Likewise, total corporate funding in the market totalled $13bn, more than double the $8.2m that was raised in 2017, according to research firm Mercom Capital Group.
Investment in digital health has increased greatly since 2013, when VC investment doubled from $2.2bn to $4.7bn. Total VC investment stood at $5bn in 2016 and has grown by more than $2bn each year since.
Research shows that the total number of deals in the area has fallen to 698, down from 778 in 2017. However, the average investment has increased from approximately $10m to $13.6m.
The majority of capital raised was by startups based in the United States, who received around $7bn, or 74% of investment throughout the year.
“Venture capital funding in digital health hit another high with almost $10bn raised. Venture capitalists’ love of digital health companies is evident, but Wall Street is not yet convinced as more than 60% of publicly-traded digital health stocks traded below the S&P 500 in 2018,” said Raj Prabhu, CEO of Mercom Capital Group.

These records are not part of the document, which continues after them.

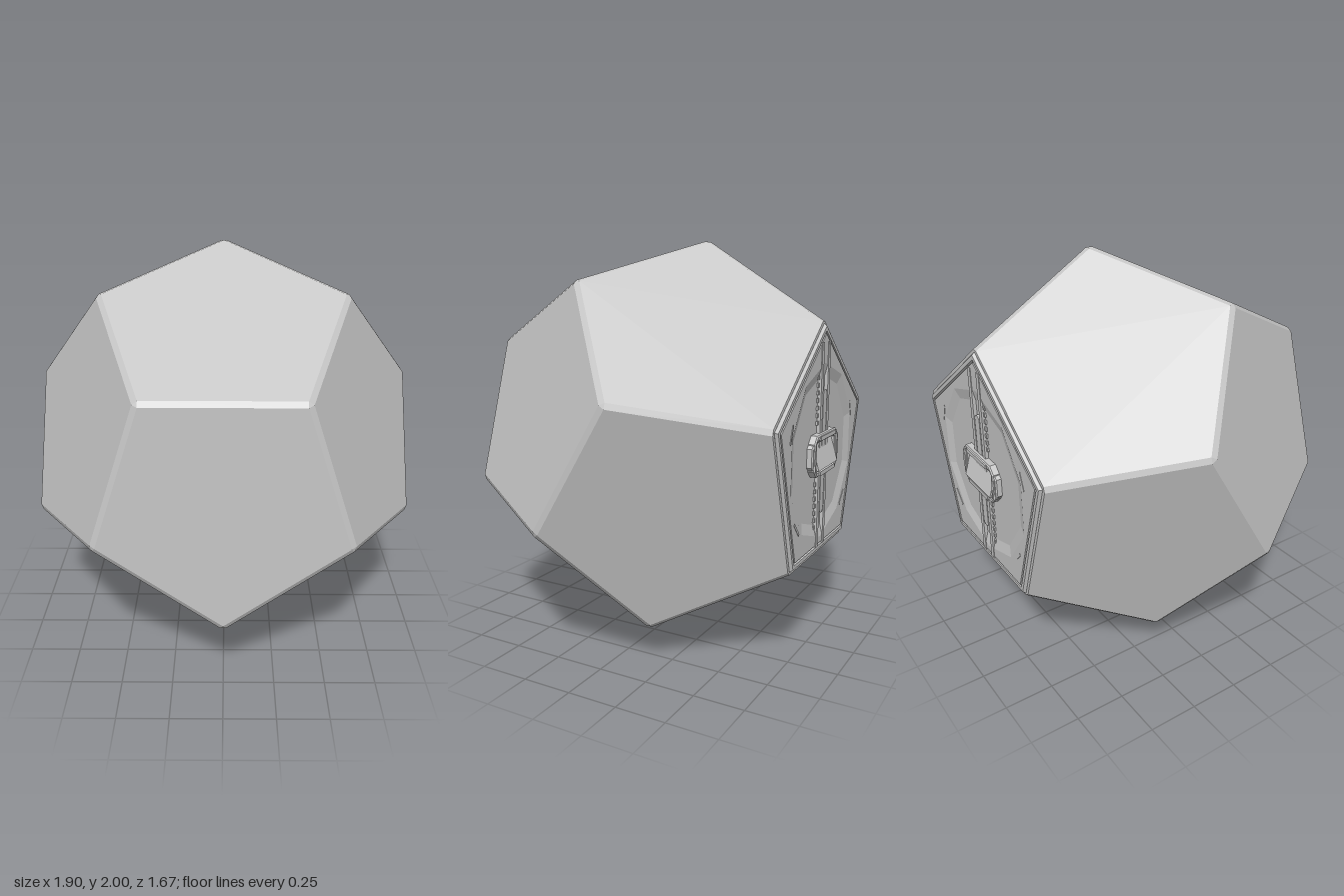
import * as THREE from 'three';
import { ConvexGeometry } from 'three/addons/geometries/ConvexGeometry.js';

const grey = new THREE.MeshStandardMaterial({ color: 0xc6c6c6 });
grey.name = 'light grey';

const R = 0.624;            // corner radius of one pentagon
const H = R * 1.309;        // centre to face
const INSET = 0.034;        // share of each face given to the edge chamfer
const RECESS = 0.014;       // depth of the hatch floor

const ring = (n, r, start) => Array.from({ length: n }, (_, i) => {
  const a = start + i * Math.PI * 2 / n;
  return new THREE.Vector2(Math.cos(a) * r, Math.sin(a) * r);
});
const UP = Math.PI / 2;

function add(parent, name, geometry, x = 0, y = 0, z = 0) {
  const m = new THREE.Mesh(geometry, grey);
  m.name = name;
  m.position.set(x, y, z);
  parent.add(m);
  return m;
}

// Flat plate from an outline with optional hole
function plate(outline, hole, depth, bevel = 0, bevelSize = bevel) {
  const s = new THREE.Shape(outline);
  if (hole) s.holes.push(new THREE.Path(hole));
  return new THREE.ExtrudeGeometry(s, {
    depth: depth - bevel, bevelEnabled: bevel > 0, bevelThickness: bevel,
    bevelSize, bevelOffset: -bevelSize, bevelSegments: 1,
  });
}

// Rectangle with cut corners
const cutRect = (w, h, c) => [[w - c, -h], [w, c - h], [w, h - c], [w - c, h],
  [c - w, h], [-w, h - c], [-w, c - h], [c - w, -h]].map(p => new THREE.Vector2(...p));

// Chamfered dodecahedron, back face sunk to take the hatch
function shellGeometry() {
  const corners = [], normals = [new THREE.Vector3(0, 0, 1), new THREE.Vector3(0, 0, -1)];
  for (const s of [1, -1]) {
    for (const p of ring(5, 1, -UP * s)) {
      corners.push(new THREE.Vector3(p.x * R, p.y * R, s * H));
      corners.push(new THREE.Vector3(p.x * R * 1.618, p.y * R * 1.618, s * R * 0.309));
      normals.push(new THREE.Vector3(-p.x * 2, -p.y * 2, s).normalize());
    }
  }
  const points = [];
  for (const n of normals) {
    const centre = n.clone().multiplyScalar(H);
    for (const c of corners) {
      if (c.dot(n) < H - 0.01) continue;
      const p = c.clone().lerp(centre, INSET);
      if (n.z < -0.9) p.z += RECESS;
      points.push(p);
    }
  }
  return new ConvexGeometry(points);
}

// Inward-facing sloped wall of the ten-sided recess
function recessWallGeometry() {
  const outer = ring(10, 0.43, UP), inner = ring(10, 0.375, UP);
  const positions = [];
  outer.forEach((a, i) => {
    const j = (i + 1) % 10, b = outer[j], c = inner[j], d = inner[i];
    positions.push(a.x, a.y, RECESS, b.x, b.y, RECESS, c.x, c.y, 0);
    positions.push(a.x, a.y, RECESS, c.x, c.y, 0, d.x, d.y, 0);
  });
  const g = new THREE.BufferGeometry();
  g.setAttribute('position', new THREE.Float32BufferAttribute(positions, 3));
  g.computeVertexNormals();
  return g;
}

function createHatch() {
  const g = new THREE.Group();
  g.name = 'hatch';
  const r0 = R * (1 - INSET);

  // Chamfered rim and main panel with a thin seam between them
  add(g, 'hatchRim', plate(ring(5, r0 + 0.0116, UP), ring(5, r0 - 0.034, UP), RECESS, 0.0135, 0.0094));
  add(g, 'hatchPanel', plate(ring(5, r0 - 0.036, UP), ring(10, 0.43, UP), RECESS));
  add(g, 'recessWall', recessWallGeometry());

  // Twin rails with teeth on the outside
  for (const s of [1, -1]) {
    add(g, 'rail', new THREE.BoxGeometry(0.028, 1.0, 0.017), s * 0.045, 0.03, 0.0085);
    for (let i = 0; i < 7; i++) {
      for (const t of [1, -1]) {
        add(g, 'railTooth', new THREE.BoxGeometry(0.014, 0.02, 0.008),
          s * 0.066, t * (0.15 + i * 0.036), 0.004);
      }
    }
    // Raised strips near the rim of the recess
    for (const a of [-0.75, 0.35]) {
      const strip = add(g, 'edgeStrip', new THREE.BoxGeometry(0.012, 0.09, 0.004),
        s * 0.445 * Math.cos(a), 0.445 * Math.sin(a), RECESS);
      strip.rotation.z = s * a;
    }
  }

  // Round-ended slider between the rails
  const slider = new THREE.Shape();
  slider.absarc(0, 0.28, 0.024, 0, Math.PI);
  slider.absarc(0, -0.28, 0.024, Math.PI, Math.PI * 2);
  add(g, 'slider', new THREE.ExtrudeGeometry(slider,
    { depth: 0.017, bevelEnabled: false, curveSegments: 6 }));

  // Latch: stepped frame, clips above and below, and a tilted handle plate
  const latch = new THREE.Group();
  latch.name = 'latch';
  g.add(latch);
  add(latch, 'latchBase', plate(cutRect(0.18, 0.085, 0.04), cutRect(0.14, 0.062, 0.01), 0.03, 0.006));
  add(latch, 'latchFrame', plate(cutRect(0.165, 0.1, 0.035), cutRect(0.142, 0.072, 0.01), 0.036, 0.006));
  for (const s of [1, -1]) {
    add(latch, 'latchClip', new THREE.BoxGeometry(0.21, 0.02, 0.043), 0, s * 0.085, 0.0215);
    add(latch, 'latchEnd', new THREE.BoxGeometry(0.02, 0.07, 0.036), s * 0.155, 0, 0.018);
  }
  const handle = add(latch, 'handlePlate', new THREE.BoxGeometry(0.27, 0.14, 0.01), 0, 0, 0.02);
  handle.rotation.x = -0.3;
  return g;
}

export function createModel() {
  const model = new THREE.Group();
  model.name = 'dodecahedronPod';
  add(model, 'shell', shellGeometry(), 0, 1, 0.015);
  const hatch = createHatch();
  hatch.position.set(0, 1, 0.015 - H + RECESS);
  hatch.rotation.y = Math.PI;
  model.add(hatch);
  return model;
}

“Funding deals every year have significantly outpaced M&A [mergers and acquisition] and IPO [initial public offering] activity and exits continue to be a big challenge for digital health companies.”
Digital health: What are investors interested in?
The market that attracted the most attention last year was mobile health apps. Some 32 mergers and acquisitions were completed in that market throughout the year. It comes as little surprise that mobile health apps have also received the most funding since 2010 at $4.8bn. Some $1.3bn of that total was raised last year alone.
This is followed by data analytics, which accounted for 27 M&As. However, this category received a higher amount of investment in 2018, totalling $2.1bn.
Telemedicine received $1.14bn in investment, followed by mobile wireless technologies ($850m), clinical decision support ($710m) and wearable sensors ($700m).